Stored items from a collection:
========

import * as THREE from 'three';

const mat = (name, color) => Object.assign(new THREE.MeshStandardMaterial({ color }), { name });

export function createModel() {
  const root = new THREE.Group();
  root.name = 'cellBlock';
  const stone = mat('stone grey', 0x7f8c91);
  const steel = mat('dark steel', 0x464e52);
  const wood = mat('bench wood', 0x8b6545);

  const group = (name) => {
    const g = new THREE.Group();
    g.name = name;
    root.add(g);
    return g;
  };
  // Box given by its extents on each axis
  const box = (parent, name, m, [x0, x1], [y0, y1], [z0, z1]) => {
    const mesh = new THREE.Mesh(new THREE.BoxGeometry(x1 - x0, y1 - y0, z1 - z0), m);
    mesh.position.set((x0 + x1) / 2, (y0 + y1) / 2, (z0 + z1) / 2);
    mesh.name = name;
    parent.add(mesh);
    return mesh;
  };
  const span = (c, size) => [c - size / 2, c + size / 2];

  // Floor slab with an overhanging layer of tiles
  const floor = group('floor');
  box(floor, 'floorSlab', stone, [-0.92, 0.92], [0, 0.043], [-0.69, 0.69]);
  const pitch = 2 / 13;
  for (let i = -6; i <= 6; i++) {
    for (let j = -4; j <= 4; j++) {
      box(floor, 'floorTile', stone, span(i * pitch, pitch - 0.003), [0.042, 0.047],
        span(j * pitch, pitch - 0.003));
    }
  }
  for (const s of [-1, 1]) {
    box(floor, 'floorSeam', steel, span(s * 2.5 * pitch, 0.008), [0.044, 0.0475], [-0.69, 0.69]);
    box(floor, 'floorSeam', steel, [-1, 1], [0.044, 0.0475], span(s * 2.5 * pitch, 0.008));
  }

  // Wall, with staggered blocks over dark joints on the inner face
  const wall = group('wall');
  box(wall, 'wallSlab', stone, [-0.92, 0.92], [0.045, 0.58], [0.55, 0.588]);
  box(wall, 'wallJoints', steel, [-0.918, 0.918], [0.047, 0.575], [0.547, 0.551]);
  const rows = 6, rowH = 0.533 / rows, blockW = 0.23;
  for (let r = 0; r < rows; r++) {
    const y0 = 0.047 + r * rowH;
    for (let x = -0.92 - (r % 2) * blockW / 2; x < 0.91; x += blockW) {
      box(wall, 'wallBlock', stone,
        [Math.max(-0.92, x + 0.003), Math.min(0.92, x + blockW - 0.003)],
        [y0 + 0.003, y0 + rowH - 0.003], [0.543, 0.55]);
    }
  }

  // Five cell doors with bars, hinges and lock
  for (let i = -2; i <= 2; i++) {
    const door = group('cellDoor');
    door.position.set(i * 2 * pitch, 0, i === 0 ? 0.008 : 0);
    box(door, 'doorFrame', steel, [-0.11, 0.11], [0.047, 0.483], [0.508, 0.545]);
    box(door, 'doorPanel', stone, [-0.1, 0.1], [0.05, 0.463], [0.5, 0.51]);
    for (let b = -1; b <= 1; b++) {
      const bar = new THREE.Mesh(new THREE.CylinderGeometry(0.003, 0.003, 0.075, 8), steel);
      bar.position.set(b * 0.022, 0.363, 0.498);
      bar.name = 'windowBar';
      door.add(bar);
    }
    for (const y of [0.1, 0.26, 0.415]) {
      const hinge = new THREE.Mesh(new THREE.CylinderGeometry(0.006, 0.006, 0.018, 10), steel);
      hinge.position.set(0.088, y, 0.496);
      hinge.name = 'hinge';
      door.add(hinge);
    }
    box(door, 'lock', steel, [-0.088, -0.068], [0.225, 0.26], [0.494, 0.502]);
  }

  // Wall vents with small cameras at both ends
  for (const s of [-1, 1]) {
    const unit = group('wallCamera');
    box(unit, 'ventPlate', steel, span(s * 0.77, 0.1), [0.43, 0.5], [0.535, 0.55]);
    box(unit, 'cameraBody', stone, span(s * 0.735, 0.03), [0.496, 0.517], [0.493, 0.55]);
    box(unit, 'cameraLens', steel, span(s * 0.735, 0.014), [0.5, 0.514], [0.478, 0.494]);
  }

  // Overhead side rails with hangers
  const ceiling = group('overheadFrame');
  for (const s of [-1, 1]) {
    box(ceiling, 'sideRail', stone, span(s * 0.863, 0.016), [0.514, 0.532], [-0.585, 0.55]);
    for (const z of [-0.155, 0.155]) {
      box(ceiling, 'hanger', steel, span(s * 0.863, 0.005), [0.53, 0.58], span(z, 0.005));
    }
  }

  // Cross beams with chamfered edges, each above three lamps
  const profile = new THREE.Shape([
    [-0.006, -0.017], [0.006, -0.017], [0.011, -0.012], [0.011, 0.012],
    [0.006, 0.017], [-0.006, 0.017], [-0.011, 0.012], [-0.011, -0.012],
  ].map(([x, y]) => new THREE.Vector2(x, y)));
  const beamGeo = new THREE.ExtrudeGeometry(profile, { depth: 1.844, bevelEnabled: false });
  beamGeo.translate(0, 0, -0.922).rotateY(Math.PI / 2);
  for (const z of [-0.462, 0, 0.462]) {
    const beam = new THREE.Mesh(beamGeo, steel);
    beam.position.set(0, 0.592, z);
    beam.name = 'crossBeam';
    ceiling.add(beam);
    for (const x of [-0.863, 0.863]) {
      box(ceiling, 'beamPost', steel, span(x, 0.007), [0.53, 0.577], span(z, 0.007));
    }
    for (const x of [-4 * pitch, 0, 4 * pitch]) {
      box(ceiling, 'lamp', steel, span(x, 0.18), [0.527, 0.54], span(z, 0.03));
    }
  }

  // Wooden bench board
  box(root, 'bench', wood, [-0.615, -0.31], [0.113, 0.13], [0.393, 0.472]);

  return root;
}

========

*TASK TO COMPLETE*. Give the count of lines in the data above holding the word "unit", and nothing beyond it.

*ANSWER SECTION*. 4